Defendant contends that the reinstruction was objectionable because it told the jury what to do if it found that the listing agreement had been extended, without telling them what to consider in deciding whether the agreement had been extended. The court had earlier given instructions on what was necessary to extend the contract. We are not aware of any authority, and defendant cites none, that requires a trial judge to tell the jury more than it wants to know on reinstruction. On the contrary, the statute on reinstruction, ORS 17.325, states:

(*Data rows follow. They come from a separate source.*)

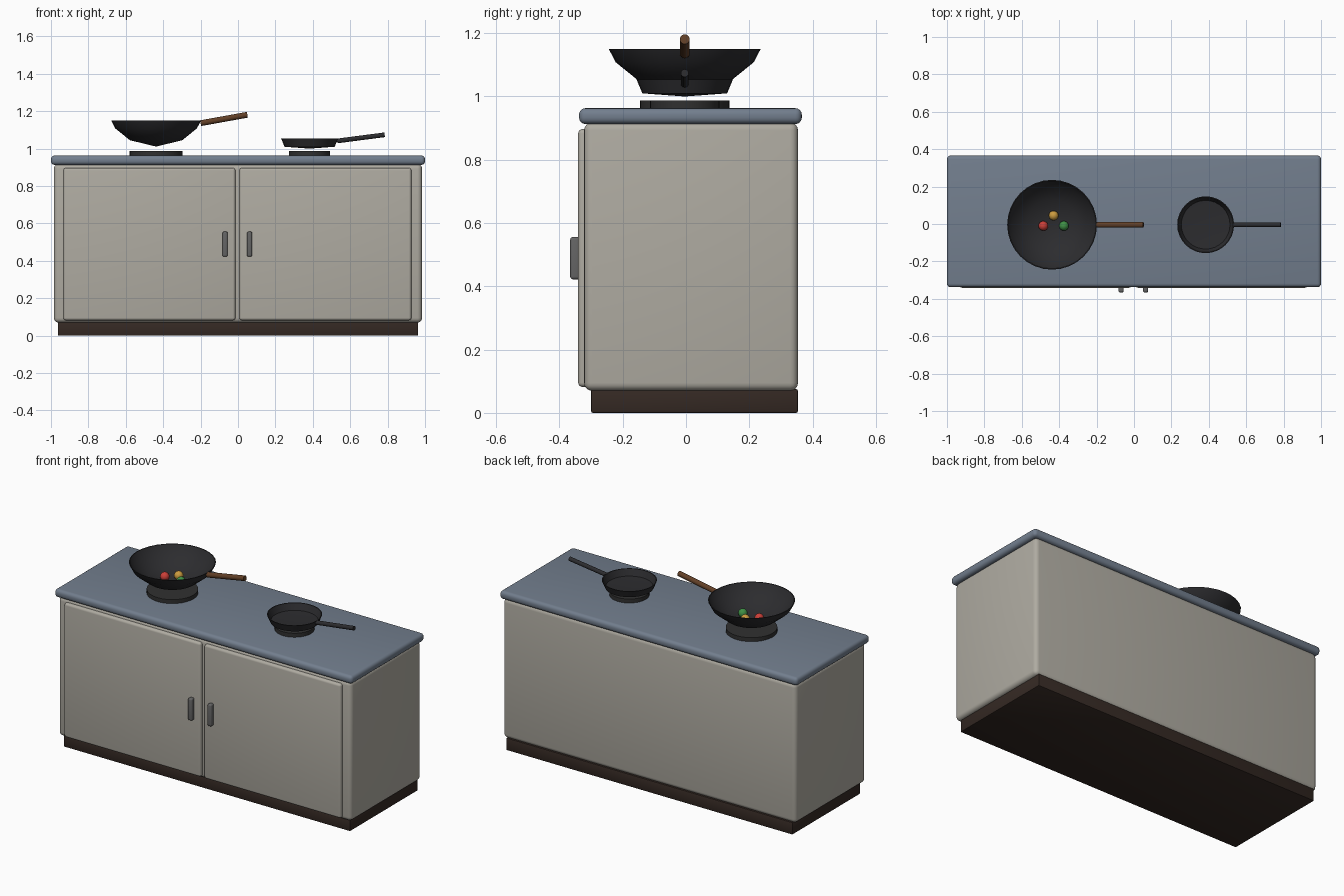
import bpy, bmesh, math
from mathutils import Vector

if "Cube" in bpy.data.objects:
    bpy.data.objects.remove(bpy.data.objects["Cube"])


def material(name, rgb):
    m = bpy.data.materials.new(name)
    m.diffuse_color = (*rgb, 1)
    m.use_nodes = True
    m.node_tree.nodes["Principled BSDF"].inputs["Base Color"].default_value = m.diffuse_color
    return m


CREAM = material("cream_paint", (0.43, 0.41, 0.36))
SLATE = material("slate", (0.17, 0.21, 0.27))
DARK = material("dark_base", (0.035, 0.022, 0.017))
METAL = material("grey_metal", (0.13, 0.13, 0.13))
IRON = material("black_iron", (0.025, 0.025, 0.028))
BURNER = material("burner_black", (0.03, 0.03, 0.03))
WOOD = material("wood", (0.12, 0.05, 0.02))
RED = material("red", (0.6, 0.05, 0.04))
YELLOW = material("yellow", (0.6, 0.33, 0.05))
GREEN = material("green", (0.05, 0.28, 0.06))


def finish(bm, name, mat, angle=35):
    bmesh.ops.recalc_face_normals(bm, faces=bm.faces)
    me = bpy.data.meshes.new(name)
    bm.to_mesh(me)
    bm.free()
    me.materials.append(mat)
    ob = bpy.data.objects.new(name, me)
    bpy.context.collection.objects.link(ob)
    bpy.ops.object.select_all(action='DESELECT')
    bpy.context.view_layer.objects.active = ob
    ob.select_set(True)
    bpy.ops.object.shade_smooth_by_angle(angle=math.radians(angle))
    return ob


def box(name, lo, hi, bevel, mat, segments=4):
    """Rounded box between two opposite corners."""
    bm = bmesh.new()
    bmesh.ops.create_cube(bm, size=1)
    for v in bm.verts:
        v.co = [(a + b) / 2 + c * (b - a) for a, b, c in zip(lo, hi, v.co)]
    bmesh.ops.bevel(bm, geom=bm.edges[:], offset=bevel, segments=segments,
                    profile=0.5, affect='EDGES')
    return finish(bm, name, mat)


def rod(name, a, b, radius, mat, sides=16):
    """Cylinder between two points."""
    a, b = Vector(a), Vector(b)
    bm = bmesh.new()
    bmesh.ops.create_cone(bm, cap_ends=True, segments=sides, radius1=radius,
                          radius2=radius, depth=(b - a).length)
    turn = (b - a).to_track_quat('Z', 'Y')
    for v in bm.verts:
        v.co = turn @ v.co + (a + b) / 2
    return finish(bm, name, mat)


def lathe(name, x, y, profile, mat, sides=32):
    """Profile of (radius, z) points turned about a vertical axis."""
    bm = bmesh.new()
    pts = [bm.verts.new((x + r, y, z)) for r, z in profile]
    edges = [bm.edges.new(p) for p in zip(pts, pts[1:])]
    bmesh.ops.spin(bm, geom=pts + edges, cent=(x, y, 0), axis=(0, 0, 1),
                   angle=2 * math.pi, steps=sides)
    bmesh.ops.remove_doubles(bm, verts=bm.verts[:], dist=1e-4)
    return finish(bm, name, mat)


def ball(name, x, y, z, r, mat):
    bm = bmesh.new()
    bmesh.ops.create_uvsphere(bm, u_segments=16, v_segments=10, radius=r)
    bmesh.ops.translate(bm, verts=bm.verts[:], vec=(x, y, z))
    return finish(bm, name, mat)


# Cabinet
box("plinth", (-0.963, -0.30, 0), (0.963, 0.354, 0.075), 0.006, DARK, 2)
box("cabinet_body", (-0.984, -0.322, 0.07), (0.984, 0.354, 0.918), 0.025, CREAM)
box("countertop", (-1, -0.338, 0.913), (1, 0.366, 0.963), 0.02, SLATE)

# Doors and pulls
for side, x0, x1, hx in (("left", -0.933, -0.014, -0.069),
                         ("right", 0.008, 0.927, 0.062)):
    box(side + "_door", (x0, -0.341, 0.082), (x1, -0.30, 0.897), 0.014, CREAM)
    box(side + "_pull", (hx - 0.014, -0.366, 0.422), (hx + 0.014, -0.335, 0.556),
        0.009, METAL)

# Burners
WX, PX, Y = -0.438, 0.383, -0.004
rod("large_burner", (WX, Y, 0.955), (WX, Y, 0.987), 0.142, BURNER, 32)
rod("small_burner", (PX, Y, 0.955), (PX, Y, 0.987), 0.11, BURNER, 32)

# Wok and its wooden handle
lathe("wok", WX, Y, [(0, 1.011), (0.14, 1.045), (0.218, 1.108), (0.24, 1.15),
                     (0.235, 1.15), (0.213, 1.111), (0.137, 1.05), (0, 1.016)], IRON)
rod("wok_handle", (-0.2, Y, 1.136), (0.05, Y, 1.181), 0.0155, WOOD)

# Frying pan and its handle
lathe("frying_pan", PX, Y, [(0, 1.0), (0.134, 1.01), (0.152, 1.053),
                            (0.147, 1.053), (0.13, 1.015), (0, 1.005)], IRON)
rod("frying_pan_handle", (0.53, Y, 1.041), (0.784, Y, 1.074), 0.0125, IRON)

# Vegetables in the wok
ball("red_vegetable", -0.485, -0.01, 1.052, 0.026, RED)
ball("yellow_vegetable", -0.43, 0.045, 1.052, 0.026, YELLOW)
ball("green_vegetable", -0.375, -0.01, 1.052, 0.026, GREEN)
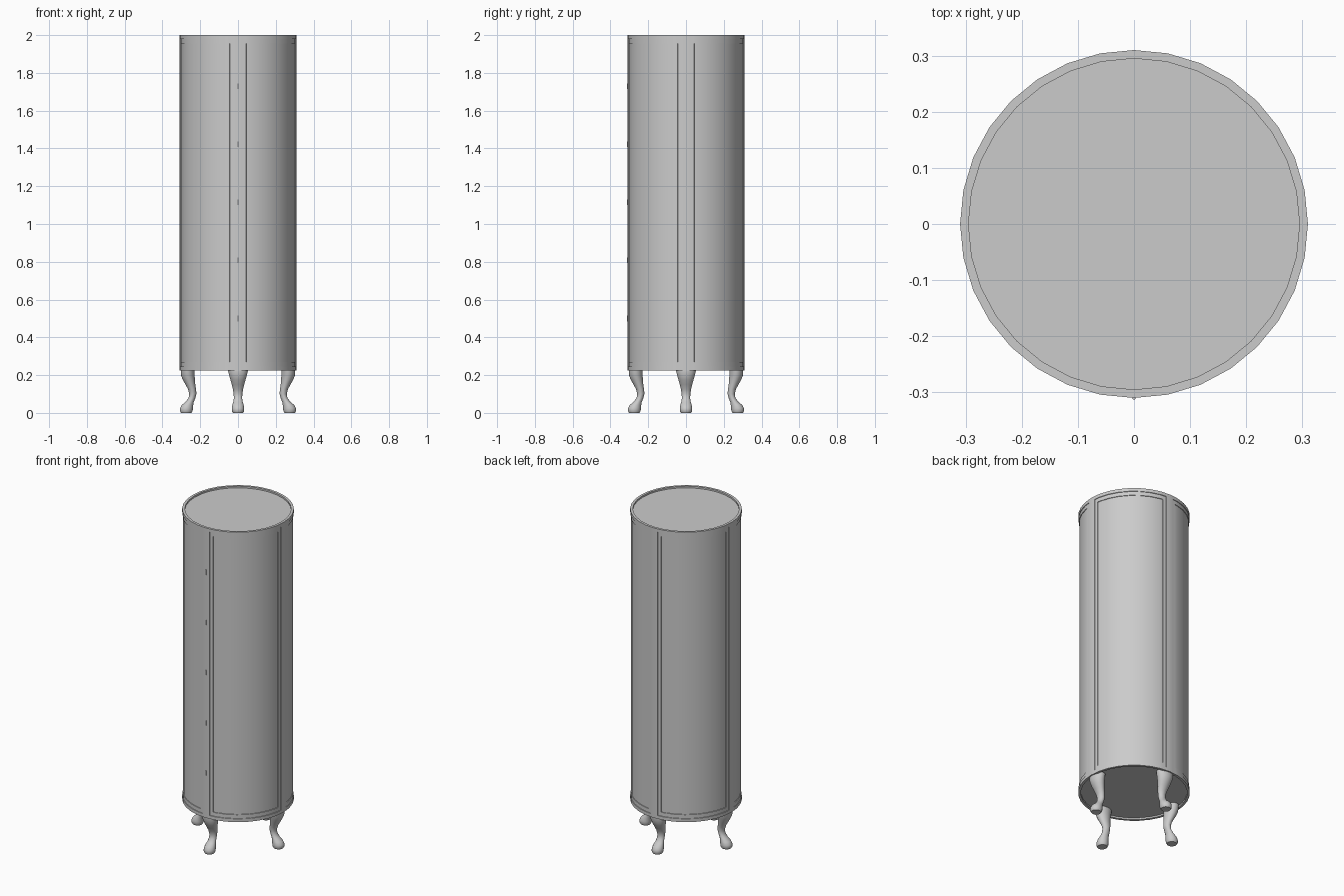
import bpy, bmesh
from math import sin, cos, pi, radians, degrees

if "Cube" in bpy.data.objects:
    bpy.data.objects.remove(bpy.data.objects["Cube"])

R, Z0, Z1 = 0.31, 0.225, 2.0
SIDES = 32


def finish(bm, name, angle=30):
    bmesh.ops.recalc_face_normals(bm, faces=bm.faces)
    me = bpy.data.meshes.new(name)
    bm.to_mesh(me)
    bm.free()
    ob = bpy.data.objects.new(name, me)
    bpy.context.collection.objects.link(ob)
    bpy.ops.object.select_all(action='DESELECT')
    ob.select_set(True)
    bpy.context.view_layer.objects.active = ob
    bpy.ops.object.shade_smooth_by_angle(angle=radians(angle))
    return ob


def bridge(bm, a, b):
    n = len(a)
    for i in range(n):
        bm.faces.new((a[i], a[(i + 1) % n], b[(i + 1) % n], b[i]))


def on_polygon(deg, r):
    # keep every point on the 32-sided outline
    half = 180 / SIDES
    k = cos(radians(half)) / cos(radians(deg % (2 * half) - half))
    a = radians(deg)
    return r * k * cos(a), r * k * sin(a)


# Drum body: four curved panels, each stepped in twice from its frame
DEPTH = [0, 0, 0.003, 0.003, 0.006]
edge = [0, 4.4, 4.6, 8.2, 8.4]                    # degrees from the stile centre
mids = [11.25 * k for k in range(1, 8)]
quarter = [(a, i) for i, a in enumerate(edge)] + [(a, 4) for a in mids]
quarter += [(90 - a, i) for i, a in reversed(list(enumerate(edge))) if i]
columns = [(q * 90 + a, i) for q in range(4) for a, i in quarter]
rise = [0, 0.020, 0.021, 0.044, 0.045]
rows = [(Z0 + h, i) for i, h in enumerate(rise)]
rows += [(Z1 - h, i) for i, h in reversed(list(enumerate(rise)))]

bm = bmesh.new()


def ring(z, level=0, r=R):
    return [bm.verts.new((*on_polygon(a, r - DEPTH[min(i, level)]), z)) for a, i in columns]


rings = [ring(z, i) for z, i in rows]
rings.insert(0, ring(Z0, r=0.295))                # lower rim
rings.insert(0, ring(Z0 + 0.01, r=0.295))
rings.append(ring(Z1, r=0.295))                   # upper rim
rings.append(ring(Z1 - 0.01, r=0.295))
for lo, hi in zip(rings, rings[1:]):
    bridge(bm, lo, hi)
bm.faces.new(rings[0])
bm.faces.new(rings[-1])
finish(bm, "cabinet_body")

# Cabriole legs: height, distance out, half depth, half width
LEG = [(0.240, 0.266, 0.037, 0.054), (0.222, 0.266, 0.037, 0.052),
       (0.200, 0.266, 0.036, 0.047), (0.175, 0.260, 0.032, 0.040),
       (0.150, 0.252, 0.026, 0.033), (0.125, 0.243, 0.021, 0.027),
       (0.100, 0.239, 0.019, 0.023), (0.078, 0.244, 0.018, 0.022),
       (0.058, 0.256, 0.022, 0.025), (0.042, 0.267, 0.030, 0.030),
       (0.025, 0.273, 0.034, 0.033), (0.010, 0.274, 0.034, 0.033),
       (0.000, 0.274, 0.028, 0.027)]
for q, name in enumerate(("right_leg", "back_leg", "left_leg", "front_leg")):
    c, s = cos(q * pi / 2), sin(q * pi / 2)
    bm = bmesh.new()
    rs = []
    for z, out, hr, hw in LEG:
        loop = []
        for k in range(20):
            t = 2 * pi * k / 20
            u, v = out + hr * cos(t), hw * sin(t)
            loop.append(bm.verts.new((u * c - v * s, u * s + v * c, z)))
        rs.append(loop)
    for a, b in zip(rs, rs[1:]):
        bridge(bm, a, b)
    bm.faces.new(rs[0])
    bm.faces.new(rs[-1])
    finish(bm, name, 50)

# Small catches down the front stile
for k in range(5):
    bm = bmesh.new()
    bmesh.ops.create_cone(bm, cap_ends=True, segments=10, radius1=0.004, radius2=0.004, depth=0.03)
    bmesh.ops.translate(bm, verts=bm.verts, vec=(0, -0.309, 0.5 + 0.3075 * k))
    finish(bm, "front_catch_%d" % (k + 1))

"After the jury have retired for deliberation, if they desire to be informed of any point of law arising in the case, they may require the officer having them in charge to conduct them into court. Upon their being brought into court, the information required shall be given in the presence of, or after notice to the parties or their attorneys." (Emphasis supplied.)

In State v. Flett, 234 Or. 124, 129, 380 P.2d 634 (1963), we stated, "The advisability of reinstructing rests within the discretion of the trial court, subject to the statute." The trial court did not abuse its discretion in refusing to expand on the reinstruction.

Defendant's last two assignments of error contend that the verdict was not supported by the evidence. However, this was a jury trial and such a contention can only be preserved for appeal by a motion for a directed verdict during trial. See, e.g., Columbia Truck Sales, Inc. v. Humphrey, 281 Or. 705, 707, 576 P.2d 373 (1978), and cases therein cited. Defendant did not move for a directed verdict and therefore we do not consider these assignments of error.

Defendant argues that we should reconsider our rule requiring a motion for a directed verdict because we recently, in Maulding v. Clackamas County, 278 Or. 359, 563 P.2d 731 (1977), changed the law as to grounds for a new trial. Even if we were to apply Maulding prospectively, it would not aid defendant. The new trial rules are different from the sufficiency of evidence rules. We point out that the rule requiring a motion for a directed verdict at trial in order to preserve the "sufficiency of evidence" objection for appeal has been the law since Davis v. Emmons, 32 Or. 389, 395, 51 P. 652 (1898).